Focusing on a period of history rocked by four armed movements, Lillian Guerra traces the origins of Cubans' struggles to determine the meaning of their identity and the character of the state, from Cuba's last war of independence in 1895 to the consolidation of U.S. neocolonial hegemony in 1921. Guerra argues that political violence and competing interpretations of the social unity proposed by Cuba's revolutionary patriot, Jose Marti, reveal conflicting visions of the nation - visions that differ in their ideological radicalism and in how they cast Cuba's relationship with the United States. As Guerra explains, some nationalists supported incorporating foreign investment and values, while others sought social change through the application of an authoritarian model of electoral politics; still others sought a democratic government with social and ecomic justice. But for all factions, the image of Marti became the principal means by which Cubans attacked, policed, and discredited one ather to preserve their own vision over others'. Guerra's examination demonstrates how competing historical memories and battles for control of a weak state explain why polarity, rather than consensus on the idea of the nation and the character of the Cuban state, came to define Cuban politics throughout the twentieth century.
Lillian Guerra is assistant professor of Caribbean history at Yale University.

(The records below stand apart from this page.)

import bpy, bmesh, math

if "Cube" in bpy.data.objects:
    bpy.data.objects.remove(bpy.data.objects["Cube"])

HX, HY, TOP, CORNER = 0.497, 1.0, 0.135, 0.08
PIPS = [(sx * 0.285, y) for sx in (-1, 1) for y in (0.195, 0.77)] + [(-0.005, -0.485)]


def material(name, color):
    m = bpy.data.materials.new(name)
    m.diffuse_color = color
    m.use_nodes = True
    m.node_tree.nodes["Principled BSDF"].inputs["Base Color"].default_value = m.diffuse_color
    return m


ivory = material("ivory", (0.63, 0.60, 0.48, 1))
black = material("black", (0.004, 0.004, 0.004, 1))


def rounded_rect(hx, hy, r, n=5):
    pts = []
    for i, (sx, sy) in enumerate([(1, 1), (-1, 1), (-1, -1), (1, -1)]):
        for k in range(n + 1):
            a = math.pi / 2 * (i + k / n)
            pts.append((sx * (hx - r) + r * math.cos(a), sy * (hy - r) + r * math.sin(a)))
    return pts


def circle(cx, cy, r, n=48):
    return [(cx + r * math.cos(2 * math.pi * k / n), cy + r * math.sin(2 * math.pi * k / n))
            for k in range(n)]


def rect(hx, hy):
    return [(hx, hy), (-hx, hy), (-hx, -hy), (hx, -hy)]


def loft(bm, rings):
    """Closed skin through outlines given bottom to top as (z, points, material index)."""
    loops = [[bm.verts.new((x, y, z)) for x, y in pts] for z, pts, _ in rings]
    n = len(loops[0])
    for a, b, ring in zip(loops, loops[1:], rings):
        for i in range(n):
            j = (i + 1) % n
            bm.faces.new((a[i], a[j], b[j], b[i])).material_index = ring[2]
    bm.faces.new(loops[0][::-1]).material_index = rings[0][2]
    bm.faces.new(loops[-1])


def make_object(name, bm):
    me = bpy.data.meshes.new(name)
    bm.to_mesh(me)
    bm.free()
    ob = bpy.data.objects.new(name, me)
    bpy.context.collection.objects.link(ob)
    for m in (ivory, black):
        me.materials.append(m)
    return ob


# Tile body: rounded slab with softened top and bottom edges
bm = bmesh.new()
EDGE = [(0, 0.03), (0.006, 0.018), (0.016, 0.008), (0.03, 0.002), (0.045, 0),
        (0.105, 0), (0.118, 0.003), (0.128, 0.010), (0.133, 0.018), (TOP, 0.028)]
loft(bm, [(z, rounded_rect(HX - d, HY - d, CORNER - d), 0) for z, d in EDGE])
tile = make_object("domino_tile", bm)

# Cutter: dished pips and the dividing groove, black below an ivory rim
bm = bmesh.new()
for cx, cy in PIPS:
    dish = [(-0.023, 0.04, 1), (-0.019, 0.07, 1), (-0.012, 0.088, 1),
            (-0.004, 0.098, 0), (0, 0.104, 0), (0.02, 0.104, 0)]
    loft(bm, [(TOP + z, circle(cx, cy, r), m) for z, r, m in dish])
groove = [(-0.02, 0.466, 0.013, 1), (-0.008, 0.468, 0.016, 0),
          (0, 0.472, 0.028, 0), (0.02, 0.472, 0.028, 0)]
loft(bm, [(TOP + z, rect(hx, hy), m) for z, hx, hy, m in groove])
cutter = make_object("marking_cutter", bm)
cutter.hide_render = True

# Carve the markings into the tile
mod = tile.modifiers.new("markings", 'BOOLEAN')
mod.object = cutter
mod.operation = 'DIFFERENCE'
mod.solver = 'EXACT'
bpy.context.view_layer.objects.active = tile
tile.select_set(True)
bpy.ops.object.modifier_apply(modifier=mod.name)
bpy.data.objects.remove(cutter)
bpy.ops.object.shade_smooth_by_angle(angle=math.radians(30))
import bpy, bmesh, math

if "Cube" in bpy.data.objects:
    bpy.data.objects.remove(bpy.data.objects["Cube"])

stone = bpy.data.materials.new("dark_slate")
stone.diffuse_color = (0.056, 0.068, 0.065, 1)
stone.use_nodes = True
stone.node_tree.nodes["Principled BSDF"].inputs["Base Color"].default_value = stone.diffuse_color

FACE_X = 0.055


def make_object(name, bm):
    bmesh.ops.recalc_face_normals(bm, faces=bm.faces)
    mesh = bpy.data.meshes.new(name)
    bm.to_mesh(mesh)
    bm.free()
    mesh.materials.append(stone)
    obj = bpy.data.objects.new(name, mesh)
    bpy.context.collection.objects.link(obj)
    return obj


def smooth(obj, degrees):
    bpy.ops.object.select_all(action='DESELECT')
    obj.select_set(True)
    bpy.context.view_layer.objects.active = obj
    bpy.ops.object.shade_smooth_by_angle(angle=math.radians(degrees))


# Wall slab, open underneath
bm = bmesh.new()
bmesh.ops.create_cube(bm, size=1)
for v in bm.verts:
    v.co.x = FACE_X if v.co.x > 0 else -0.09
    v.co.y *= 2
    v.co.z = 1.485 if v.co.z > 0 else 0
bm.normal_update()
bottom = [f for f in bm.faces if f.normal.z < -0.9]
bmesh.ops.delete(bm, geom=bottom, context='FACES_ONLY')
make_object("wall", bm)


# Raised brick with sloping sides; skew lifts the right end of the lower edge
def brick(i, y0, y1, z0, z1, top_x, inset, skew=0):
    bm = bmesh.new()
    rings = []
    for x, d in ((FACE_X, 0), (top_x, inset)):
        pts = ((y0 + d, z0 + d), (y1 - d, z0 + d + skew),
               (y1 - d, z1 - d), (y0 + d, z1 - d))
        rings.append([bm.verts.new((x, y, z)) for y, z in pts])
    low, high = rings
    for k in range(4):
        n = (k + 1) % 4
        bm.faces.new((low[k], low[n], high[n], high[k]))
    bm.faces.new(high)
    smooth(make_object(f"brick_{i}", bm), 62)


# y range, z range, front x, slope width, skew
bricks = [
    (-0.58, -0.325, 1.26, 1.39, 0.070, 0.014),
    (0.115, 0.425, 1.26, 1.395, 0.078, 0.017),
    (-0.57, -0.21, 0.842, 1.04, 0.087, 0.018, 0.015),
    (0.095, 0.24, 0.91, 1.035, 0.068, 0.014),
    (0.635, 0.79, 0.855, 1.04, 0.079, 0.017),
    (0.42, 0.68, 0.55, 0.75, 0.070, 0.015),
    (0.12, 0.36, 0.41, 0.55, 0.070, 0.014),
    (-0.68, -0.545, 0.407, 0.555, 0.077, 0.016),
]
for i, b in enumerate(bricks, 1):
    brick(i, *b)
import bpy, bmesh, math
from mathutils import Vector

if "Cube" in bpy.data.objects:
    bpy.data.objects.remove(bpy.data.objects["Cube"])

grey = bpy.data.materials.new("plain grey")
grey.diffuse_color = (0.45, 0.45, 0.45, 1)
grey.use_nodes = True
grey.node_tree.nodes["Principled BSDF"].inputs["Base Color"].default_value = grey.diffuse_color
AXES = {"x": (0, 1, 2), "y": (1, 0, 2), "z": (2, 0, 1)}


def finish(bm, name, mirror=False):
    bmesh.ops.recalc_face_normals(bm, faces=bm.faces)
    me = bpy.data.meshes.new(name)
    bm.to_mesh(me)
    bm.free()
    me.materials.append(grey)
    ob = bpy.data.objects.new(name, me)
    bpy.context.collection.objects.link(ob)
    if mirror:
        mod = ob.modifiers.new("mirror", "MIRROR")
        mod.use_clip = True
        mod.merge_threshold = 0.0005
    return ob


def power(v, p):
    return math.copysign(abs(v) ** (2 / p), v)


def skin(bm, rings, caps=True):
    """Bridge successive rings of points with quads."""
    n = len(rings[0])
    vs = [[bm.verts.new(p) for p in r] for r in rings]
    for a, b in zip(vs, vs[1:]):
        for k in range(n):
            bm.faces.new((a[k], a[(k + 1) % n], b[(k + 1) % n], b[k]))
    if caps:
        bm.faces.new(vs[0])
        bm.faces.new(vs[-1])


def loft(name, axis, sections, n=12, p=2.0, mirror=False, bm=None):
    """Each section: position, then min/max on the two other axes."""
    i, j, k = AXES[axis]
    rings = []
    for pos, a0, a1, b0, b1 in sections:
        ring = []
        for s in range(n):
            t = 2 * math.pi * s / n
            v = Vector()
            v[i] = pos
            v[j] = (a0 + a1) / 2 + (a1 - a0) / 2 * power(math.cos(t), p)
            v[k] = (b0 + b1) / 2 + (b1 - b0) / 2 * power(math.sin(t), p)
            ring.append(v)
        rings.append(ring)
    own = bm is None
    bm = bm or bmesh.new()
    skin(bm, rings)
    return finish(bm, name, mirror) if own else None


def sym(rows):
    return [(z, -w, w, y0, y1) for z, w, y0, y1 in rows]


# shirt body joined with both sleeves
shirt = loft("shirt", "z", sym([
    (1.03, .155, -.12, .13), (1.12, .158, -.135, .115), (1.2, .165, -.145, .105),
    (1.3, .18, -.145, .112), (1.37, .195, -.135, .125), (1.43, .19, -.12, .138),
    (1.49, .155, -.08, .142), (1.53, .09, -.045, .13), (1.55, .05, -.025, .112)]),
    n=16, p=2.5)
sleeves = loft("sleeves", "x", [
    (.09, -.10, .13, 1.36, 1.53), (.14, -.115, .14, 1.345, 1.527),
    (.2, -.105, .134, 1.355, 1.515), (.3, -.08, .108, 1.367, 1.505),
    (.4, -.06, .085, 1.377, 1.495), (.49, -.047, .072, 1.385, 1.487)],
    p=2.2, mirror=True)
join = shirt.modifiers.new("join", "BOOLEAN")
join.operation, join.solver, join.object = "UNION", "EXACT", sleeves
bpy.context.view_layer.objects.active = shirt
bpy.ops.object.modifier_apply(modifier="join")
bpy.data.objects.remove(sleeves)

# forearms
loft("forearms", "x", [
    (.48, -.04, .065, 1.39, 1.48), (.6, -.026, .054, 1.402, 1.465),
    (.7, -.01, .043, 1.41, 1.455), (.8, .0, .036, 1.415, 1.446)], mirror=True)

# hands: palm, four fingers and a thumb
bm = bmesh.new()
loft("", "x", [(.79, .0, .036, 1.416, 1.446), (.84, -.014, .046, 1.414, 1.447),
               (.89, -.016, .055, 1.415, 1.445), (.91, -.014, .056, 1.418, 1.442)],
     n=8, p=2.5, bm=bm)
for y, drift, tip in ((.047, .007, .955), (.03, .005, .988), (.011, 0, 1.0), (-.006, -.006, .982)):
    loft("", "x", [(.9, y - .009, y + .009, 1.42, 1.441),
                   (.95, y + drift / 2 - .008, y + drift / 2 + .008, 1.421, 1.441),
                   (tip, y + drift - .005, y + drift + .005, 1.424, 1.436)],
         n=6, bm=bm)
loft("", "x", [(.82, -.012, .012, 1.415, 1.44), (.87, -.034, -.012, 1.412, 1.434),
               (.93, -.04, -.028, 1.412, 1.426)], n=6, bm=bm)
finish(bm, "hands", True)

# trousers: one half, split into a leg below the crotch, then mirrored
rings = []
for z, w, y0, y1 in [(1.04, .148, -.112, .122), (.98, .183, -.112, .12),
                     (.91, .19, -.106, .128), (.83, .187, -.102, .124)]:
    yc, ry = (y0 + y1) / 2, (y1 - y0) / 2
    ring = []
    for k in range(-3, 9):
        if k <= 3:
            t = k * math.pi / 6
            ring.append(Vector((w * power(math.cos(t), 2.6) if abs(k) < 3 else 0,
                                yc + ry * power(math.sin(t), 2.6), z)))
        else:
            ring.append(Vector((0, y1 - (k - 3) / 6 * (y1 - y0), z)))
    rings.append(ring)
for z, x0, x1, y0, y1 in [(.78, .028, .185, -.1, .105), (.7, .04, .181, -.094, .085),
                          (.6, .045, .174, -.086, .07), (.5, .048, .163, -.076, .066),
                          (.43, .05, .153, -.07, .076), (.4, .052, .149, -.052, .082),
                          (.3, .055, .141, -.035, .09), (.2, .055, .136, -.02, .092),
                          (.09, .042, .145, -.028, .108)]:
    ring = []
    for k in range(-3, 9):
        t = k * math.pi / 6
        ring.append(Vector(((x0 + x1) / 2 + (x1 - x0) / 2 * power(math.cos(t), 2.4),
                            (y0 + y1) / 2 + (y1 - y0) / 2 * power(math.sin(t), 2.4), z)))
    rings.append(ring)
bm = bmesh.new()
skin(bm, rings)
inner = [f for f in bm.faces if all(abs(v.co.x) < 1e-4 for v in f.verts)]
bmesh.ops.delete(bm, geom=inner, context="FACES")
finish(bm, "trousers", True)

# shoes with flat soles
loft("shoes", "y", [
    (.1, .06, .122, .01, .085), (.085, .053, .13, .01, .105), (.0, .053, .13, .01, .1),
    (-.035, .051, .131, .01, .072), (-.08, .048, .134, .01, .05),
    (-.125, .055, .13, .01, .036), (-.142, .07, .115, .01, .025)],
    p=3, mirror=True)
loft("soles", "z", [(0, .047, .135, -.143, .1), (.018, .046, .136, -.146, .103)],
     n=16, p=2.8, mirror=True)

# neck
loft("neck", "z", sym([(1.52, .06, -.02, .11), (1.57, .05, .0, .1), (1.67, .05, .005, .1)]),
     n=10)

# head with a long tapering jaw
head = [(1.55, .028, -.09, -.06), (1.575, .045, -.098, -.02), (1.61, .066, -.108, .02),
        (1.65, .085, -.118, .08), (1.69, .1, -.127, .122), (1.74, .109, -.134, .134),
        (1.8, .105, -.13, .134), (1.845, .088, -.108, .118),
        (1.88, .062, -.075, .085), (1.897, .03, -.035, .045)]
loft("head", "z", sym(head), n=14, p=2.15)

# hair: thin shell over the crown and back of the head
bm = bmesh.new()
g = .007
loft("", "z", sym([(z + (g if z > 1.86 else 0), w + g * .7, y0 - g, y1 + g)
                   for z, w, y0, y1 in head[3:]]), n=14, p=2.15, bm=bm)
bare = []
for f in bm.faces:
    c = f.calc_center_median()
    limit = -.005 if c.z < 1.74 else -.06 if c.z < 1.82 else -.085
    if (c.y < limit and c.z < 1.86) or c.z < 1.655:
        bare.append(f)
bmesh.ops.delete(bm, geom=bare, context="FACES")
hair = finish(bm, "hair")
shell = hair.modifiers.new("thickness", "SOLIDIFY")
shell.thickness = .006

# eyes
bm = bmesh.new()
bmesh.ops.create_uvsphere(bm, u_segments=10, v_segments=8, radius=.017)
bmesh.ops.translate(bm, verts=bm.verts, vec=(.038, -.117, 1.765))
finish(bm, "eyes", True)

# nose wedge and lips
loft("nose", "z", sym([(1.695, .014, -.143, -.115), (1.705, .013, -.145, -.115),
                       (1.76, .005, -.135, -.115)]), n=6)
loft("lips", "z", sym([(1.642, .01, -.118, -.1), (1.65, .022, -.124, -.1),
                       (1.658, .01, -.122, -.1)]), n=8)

She is author of Popular Expression and National Identity in Puerto Rico: The Struggle for Self, Community, and Nation, 1898-1940 as well as two books of Spanish-language poetry.